That work ethic has certainly paid dividends – the duo’s live show has had critics falling over themselves, describing Winterbourne as “delightful, talented and genuinely wondrous to watch…with a distinctive command of the stage and connection and intoxicating energy” (Rip It Up) and “almost unfathomable . . . incredibly rewarding” (Casual Band Blogger). And while playing their own shows and supporting acts like Patrick James, Little May and The Rubens has kept the guys away from home a lot, for best friends Draper and Jordan Brady, the touring has only strengthened their already tight bond. Anyone who has seen their hilarious road trip clips on Youtube will know that there’s no place these guys would rather be. “Our friendship is just based on making music,” says Draper, “but we never consciously thought, ‘We want to write songs and have a band,’ it just sort of happened. Then, when people started paying attention, well, we were just happy to go a long for the ride.”
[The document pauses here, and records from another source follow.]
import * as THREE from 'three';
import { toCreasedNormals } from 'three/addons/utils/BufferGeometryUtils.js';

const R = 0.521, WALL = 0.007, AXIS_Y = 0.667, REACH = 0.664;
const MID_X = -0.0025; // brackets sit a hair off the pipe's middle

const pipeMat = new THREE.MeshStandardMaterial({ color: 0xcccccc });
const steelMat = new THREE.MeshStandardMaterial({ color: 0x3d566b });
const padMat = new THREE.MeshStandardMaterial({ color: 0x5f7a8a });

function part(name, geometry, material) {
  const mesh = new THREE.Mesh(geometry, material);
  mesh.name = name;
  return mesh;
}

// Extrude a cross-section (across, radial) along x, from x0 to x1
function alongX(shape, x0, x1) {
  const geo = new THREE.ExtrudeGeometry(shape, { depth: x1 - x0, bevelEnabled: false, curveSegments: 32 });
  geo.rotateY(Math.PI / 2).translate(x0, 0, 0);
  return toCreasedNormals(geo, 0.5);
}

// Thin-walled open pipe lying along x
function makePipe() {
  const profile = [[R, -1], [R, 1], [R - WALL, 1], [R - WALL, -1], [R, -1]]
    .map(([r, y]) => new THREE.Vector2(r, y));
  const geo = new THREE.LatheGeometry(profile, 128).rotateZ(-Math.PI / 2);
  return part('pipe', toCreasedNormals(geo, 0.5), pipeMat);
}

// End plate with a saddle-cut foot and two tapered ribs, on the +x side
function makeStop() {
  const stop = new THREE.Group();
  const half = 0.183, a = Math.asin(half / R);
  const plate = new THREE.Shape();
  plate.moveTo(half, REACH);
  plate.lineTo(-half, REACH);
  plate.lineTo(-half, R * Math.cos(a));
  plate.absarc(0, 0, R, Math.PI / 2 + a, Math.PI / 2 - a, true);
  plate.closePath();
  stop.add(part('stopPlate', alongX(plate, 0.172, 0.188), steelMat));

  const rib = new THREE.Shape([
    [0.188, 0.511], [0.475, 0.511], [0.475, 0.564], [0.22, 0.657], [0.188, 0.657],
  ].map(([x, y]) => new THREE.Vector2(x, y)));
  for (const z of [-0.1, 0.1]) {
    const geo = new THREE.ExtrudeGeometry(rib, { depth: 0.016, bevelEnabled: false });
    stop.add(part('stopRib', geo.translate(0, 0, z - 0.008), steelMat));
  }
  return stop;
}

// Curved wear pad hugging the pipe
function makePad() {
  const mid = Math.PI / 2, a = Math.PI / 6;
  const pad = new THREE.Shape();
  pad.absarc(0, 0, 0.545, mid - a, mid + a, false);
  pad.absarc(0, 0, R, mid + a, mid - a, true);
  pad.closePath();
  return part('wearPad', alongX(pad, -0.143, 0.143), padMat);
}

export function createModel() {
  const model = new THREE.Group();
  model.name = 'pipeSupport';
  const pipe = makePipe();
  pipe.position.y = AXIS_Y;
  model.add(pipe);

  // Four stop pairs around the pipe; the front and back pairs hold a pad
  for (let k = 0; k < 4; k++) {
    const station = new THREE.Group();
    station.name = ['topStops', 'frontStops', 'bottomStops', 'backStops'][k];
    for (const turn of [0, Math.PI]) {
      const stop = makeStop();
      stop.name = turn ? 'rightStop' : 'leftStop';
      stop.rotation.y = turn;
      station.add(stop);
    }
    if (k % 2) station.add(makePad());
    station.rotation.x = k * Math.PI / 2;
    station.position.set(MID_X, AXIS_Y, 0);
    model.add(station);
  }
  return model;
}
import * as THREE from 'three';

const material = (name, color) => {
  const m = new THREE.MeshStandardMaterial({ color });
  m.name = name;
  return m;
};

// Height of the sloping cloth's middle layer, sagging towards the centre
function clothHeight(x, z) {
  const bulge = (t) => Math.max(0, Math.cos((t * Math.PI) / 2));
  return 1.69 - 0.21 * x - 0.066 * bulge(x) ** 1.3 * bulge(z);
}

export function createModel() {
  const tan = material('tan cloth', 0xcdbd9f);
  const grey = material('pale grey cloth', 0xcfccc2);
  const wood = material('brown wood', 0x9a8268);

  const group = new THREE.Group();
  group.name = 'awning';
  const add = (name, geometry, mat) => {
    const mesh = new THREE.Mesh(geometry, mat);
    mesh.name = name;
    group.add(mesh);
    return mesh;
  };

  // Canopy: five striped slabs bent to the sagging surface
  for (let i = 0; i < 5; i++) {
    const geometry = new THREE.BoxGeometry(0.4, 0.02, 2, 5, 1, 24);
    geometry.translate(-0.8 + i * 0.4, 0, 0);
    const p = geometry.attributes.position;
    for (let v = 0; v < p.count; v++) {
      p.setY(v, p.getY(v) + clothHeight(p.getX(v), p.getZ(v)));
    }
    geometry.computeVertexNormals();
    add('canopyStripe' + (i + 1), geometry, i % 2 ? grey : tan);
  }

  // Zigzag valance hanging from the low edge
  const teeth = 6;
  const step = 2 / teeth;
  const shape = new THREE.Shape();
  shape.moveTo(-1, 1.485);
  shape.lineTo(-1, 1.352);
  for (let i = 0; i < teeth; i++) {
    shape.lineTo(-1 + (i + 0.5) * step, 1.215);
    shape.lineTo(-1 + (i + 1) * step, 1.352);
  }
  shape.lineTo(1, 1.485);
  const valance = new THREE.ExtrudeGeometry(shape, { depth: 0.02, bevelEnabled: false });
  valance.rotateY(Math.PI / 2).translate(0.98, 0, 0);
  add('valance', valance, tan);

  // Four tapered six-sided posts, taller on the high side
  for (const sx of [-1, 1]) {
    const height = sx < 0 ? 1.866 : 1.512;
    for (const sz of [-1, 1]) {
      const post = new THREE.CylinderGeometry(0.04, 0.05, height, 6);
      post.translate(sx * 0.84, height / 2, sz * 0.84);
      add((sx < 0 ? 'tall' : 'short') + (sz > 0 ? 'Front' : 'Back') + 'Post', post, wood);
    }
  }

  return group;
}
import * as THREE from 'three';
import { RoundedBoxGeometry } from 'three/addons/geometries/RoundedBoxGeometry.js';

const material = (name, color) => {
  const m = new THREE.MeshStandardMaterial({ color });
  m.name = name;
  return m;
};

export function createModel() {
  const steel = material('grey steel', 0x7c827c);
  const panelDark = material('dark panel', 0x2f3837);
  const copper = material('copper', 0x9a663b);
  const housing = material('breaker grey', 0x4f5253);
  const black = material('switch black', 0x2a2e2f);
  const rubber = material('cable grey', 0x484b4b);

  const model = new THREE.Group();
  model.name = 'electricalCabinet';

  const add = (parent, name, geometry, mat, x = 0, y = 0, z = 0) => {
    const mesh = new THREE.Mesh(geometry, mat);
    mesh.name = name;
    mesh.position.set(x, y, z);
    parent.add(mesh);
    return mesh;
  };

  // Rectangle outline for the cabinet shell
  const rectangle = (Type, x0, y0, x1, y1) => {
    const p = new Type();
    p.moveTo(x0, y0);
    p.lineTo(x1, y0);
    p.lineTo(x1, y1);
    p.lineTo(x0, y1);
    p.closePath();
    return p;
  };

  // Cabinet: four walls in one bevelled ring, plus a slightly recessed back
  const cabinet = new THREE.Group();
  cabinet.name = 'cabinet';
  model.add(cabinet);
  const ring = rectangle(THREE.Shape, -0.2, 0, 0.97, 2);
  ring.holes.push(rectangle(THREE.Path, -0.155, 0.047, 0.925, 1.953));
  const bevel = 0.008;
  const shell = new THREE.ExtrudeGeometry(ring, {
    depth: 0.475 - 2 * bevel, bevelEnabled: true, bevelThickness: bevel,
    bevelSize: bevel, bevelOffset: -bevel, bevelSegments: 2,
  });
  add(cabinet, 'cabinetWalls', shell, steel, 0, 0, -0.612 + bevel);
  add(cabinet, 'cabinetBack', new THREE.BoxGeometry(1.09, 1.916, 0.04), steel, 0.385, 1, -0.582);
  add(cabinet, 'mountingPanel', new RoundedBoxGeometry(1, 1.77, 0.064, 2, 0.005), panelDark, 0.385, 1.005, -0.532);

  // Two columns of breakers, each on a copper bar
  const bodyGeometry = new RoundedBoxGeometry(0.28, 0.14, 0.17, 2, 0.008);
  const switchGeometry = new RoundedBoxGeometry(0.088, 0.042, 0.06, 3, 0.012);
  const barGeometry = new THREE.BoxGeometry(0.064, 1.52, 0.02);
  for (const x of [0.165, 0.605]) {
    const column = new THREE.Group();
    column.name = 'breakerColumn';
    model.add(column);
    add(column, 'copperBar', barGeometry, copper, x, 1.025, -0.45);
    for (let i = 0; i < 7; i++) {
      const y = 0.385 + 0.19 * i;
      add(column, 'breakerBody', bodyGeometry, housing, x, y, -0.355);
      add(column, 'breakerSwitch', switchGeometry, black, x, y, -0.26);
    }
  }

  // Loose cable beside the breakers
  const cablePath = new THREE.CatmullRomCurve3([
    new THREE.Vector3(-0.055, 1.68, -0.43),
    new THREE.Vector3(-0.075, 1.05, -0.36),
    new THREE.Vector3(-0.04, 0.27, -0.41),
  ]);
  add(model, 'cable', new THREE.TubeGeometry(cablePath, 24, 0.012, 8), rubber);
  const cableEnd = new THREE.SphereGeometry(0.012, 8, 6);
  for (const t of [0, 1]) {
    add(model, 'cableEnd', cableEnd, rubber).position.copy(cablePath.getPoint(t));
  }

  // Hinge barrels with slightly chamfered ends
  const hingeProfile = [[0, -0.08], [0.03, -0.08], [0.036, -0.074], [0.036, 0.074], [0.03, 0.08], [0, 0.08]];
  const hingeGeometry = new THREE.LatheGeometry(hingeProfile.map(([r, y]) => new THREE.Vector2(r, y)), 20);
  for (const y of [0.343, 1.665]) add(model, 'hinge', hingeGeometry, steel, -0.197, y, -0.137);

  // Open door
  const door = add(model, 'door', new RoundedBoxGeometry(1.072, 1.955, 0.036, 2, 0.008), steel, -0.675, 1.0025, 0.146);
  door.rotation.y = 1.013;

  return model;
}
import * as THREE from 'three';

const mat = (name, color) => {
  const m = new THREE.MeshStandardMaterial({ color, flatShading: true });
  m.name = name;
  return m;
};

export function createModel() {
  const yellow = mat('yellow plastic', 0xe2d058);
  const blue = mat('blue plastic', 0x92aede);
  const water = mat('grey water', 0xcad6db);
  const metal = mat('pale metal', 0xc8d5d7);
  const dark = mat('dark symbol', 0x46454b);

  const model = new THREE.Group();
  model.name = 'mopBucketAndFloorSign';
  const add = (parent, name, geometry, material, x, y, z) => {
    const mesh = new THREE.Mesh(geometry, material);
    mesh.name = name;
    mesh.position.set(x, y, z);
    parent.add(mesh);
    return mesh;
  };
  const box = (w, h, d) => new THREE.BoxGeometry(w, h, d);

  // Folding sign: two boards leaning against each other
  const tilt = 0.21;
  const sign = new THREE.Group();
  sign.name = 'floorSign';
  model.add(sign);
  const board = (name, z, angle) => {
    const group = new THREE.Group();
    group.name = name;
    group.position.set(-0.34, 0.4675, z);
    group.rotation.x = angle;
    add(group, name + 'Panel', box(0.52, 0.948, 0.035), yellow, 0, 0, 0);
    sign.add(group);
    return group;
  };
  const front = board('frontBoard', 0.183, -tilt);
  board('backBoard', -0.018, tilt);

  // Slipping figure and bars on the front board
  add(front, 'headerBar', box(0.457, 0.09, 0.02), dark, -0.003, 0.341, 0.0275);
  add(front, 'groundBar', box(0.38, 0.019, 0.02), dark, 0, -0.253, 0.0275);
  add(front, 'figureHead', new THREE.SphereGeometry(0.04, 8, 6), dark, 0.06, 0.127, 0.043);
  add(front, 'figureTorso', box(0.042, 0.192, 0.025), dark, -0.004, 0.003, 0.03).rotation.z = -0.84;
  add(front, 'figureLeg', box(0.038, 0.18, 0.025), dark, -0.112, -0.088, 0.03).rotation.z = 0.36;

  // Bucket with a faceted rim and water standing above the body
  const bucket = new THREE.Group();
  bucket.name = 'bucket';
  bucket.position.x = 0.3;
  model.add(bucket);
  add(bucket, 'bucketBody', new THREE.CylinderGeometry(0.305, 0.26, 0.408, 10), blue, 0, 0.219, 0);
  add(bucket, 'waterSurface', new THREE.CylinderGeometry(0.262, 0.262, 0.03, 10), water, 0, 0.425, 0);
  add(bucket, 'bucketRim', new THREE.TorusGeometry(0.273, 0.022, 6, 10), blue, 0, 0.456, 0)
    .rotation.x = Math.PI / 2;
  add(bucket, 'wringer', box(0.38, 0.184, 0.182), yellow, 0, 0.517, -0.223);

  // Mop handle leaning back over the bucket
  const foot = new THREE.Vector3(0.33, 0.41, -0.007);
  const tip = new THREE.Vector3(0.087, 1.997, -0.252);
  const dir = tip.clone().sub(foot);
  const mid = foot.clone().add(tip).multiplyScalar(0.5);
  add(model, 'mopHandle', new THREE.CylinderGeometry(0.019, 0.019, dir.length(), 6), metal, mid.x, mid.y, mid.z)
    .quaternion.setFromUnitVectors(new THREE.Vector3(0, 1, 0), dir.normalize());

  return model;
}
That ride takes an exciting new twist with the duo’s forthcoming second EP, a six-track set called Pendulum.
Where All But the Sun tipped its hat to the modern folk of bands like Boy & Bear and Mumford & Sons, evoking the spirit of Simon & Garfunkel, Pendulum takes Draper and Brady in a different direction altogether, with their love of The Beatles filtering through a kaleidoscope of modern influences to create something at once familiar and fresh. “It wasn’t planned,” says Draper of the new feel. “From early on bonding over music, it was very much about rock. We loved bands like Green Day and The Living End, and then got into Stereophonics, who were influenced by bands like The Kinks, The Beatles and Oasis. So when we started writing songs, they were our first influences. Funnily enough though, when we got to the stage of releasing our first music, we were really exploring more that old classic folk-rock sound focused on storytelling, guitars and harmonies, but now we’ve come out the other end – now we’re embracing a bigger sound, and we can really write the stuff we want.”
That new direction is stamped out by single, “To Get To Know You”, which takes the heart and soul of the duo’s earlier work and transforms it into something else altogether. “We weren’t trying to do something outrageous and different, the song just wanted to go there, so we went with it,” explains Brady. “It started very differently to how it ended up. James just started playing this electric guitar part that had this great feel, and so when he chucked that in the song, it became this groovy, cool thing that was so much different than what we set out to write. We loved it.” The same spirit permeates the whole of Pendulum – “But I Do” is stomping, psychedelic rock & roll; “Shape” casts Winterbourne’s familiar harmonies against a driving, urgent backbeat; and closer “When I’m Under” evolves from a gentle acoustic lilt into majestic, multi-layered magic. It is music that could only be built on the sort of friendship Draper and Brady enjoy – bold, but honest to its roots. And for this duo, it’s just a way of life. “People always say, ‘Don’t ever give up, keep going,” says Draper. “Well we don’t have a choice, this is all we can do.” “Yeah, no one will employ us now,” jokes Brady. “We don’t exactly have a resume.”